The Bill & Melinda Gates Foundation is investing millions into improving math education for Black K-12 students

This week, the Gates Foundation announced phase two of its U.S. Education Grand Challenge, Balance the Equation. As part of the rollout, 11 grantees are set to create solutions toward making Algebra 1 more accessible for students of color and those from impoverished communities, as noted by the Grand Challenge K-12 Director Bob Hughes.

“Black and Latino students, English learners and students experiencing poverty are particularly affected — not because they lack the ability to succeed, but because society tells them they are not “math people,” Hughes said in his op-ed on the program.

He added how these stigmas “reinforces this message with inequitable access to qualified math teachers, advanced coursework, high-quality curriculum, tutoring and other supports necessary to serve the potential of every student.”

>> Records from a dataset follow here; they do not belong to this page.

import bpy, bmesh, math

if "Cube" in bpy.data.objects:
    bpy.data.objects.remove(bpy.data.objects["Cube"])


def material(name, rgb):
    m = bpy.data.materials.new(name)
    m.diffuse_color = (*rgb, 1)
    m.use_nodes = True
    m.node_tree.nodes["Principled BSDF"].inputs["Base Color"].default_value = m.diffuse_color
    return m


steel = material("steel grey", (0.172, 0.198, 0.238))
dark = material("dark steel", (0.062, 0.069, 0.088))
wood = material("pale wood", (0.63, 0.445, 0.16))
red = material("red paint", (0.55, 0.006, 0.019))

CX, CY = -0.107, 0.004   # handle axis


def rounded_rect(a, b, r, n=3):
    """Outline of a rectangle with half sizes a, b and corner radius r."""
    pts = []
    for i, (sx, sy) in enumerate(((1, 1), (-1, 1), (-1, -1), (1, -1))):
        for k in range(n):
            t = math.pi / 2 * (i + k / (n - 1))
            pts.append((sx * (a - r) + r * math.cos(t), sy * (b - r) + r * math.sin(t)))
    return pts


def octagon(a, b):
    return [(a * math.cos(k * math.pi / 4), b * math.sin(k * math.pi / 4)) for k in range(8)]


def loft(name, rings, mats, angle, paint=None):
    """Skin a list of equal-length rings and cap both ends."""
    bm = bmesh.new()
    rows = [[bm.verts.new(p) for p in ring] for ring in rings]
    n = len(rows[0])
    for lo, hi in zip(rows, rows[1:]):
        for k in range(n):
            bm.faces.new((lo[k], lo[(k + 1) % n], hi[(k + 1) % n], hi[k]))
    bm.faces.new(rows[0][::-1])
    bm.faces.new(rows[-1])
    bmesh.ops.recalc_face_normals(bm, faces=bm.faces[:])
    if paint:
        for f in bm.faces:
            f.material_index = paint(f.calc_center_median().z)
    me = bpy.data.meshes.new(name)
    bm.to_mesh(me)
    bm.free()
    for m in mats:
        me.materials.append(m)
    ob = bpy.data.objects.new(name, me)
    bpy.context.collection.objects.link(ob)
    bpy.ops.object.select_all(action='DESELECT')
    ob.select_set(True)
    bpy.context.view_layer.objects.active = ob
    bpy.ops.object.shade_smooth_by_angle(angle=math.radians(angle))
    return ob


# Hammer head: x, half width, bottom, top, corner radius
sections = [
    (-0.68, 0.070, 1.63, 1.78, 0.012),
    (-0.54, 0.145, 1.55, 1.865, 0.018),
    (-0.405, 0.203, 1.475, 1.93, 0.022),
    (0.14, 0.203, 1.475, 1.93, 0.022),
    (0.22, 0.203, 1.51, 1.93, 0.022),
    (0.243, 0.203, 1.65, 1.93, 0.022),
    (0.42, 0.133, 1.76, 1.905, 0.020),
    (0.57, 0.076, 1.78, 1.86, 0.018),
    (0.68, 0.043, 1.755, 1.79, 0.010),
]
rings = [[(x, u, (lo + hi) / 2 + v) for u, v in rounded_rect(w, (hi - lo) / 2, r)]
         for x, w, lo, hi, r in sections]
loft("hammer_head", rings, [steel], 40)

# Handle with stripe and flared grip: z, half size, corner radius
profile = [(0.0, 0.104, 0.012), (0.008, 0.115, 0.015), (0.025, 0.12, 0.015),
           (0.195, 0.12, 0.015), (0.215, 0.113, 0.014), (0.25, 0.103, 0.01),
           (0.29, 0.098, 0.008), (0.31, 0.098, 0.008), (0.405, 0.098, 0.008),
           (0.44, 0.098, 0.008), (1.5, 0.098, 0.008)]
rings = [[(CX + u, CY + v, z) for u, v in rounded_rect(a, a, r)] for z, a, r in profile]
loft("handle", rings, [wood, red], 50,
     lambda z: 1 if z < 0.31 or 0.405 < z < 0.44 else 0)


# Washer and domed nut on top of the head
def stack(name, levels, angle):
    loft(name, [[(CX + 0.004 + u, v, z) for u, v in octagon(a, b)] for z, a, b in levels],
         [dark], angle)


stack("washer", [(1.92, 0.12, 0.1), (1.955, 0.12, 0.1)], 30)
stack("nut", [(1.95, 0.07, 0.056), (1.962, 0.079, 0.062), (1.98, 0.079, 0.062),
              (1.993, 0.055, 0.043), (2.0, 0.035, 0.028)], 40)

These disparities can result in long-term effects where people of color end up in lower-paying careers than their white counterparts. Last October, the Foundation launched the initiative to find the innovators who would help improve the algebra learning experience for Black and brown students.

The first phase of grant recipients was announced on March 15. Grantees received $100,000 each to develop, test, and refine math solutions to make Algebra 1 more relevant and collaborative for Black, Latino, English Learners, and students living through poverty.

Now, the Foundation is unveiling phase two, where the 11 new grantees received close to $1 million each to pilot their math programs in schools. Among the 11 organizations chosen to receive the grants, nine are minority-led, with roughly 45% of them being first-time grantees to the foundation.

“With the launch of this group of Grand Challenge winners, I’m excited to see what our grantees will discover and contribute to the broader effort to engage all students more deeply in their enjoyment, mastery and completion of Algebra 1,” Hughes said.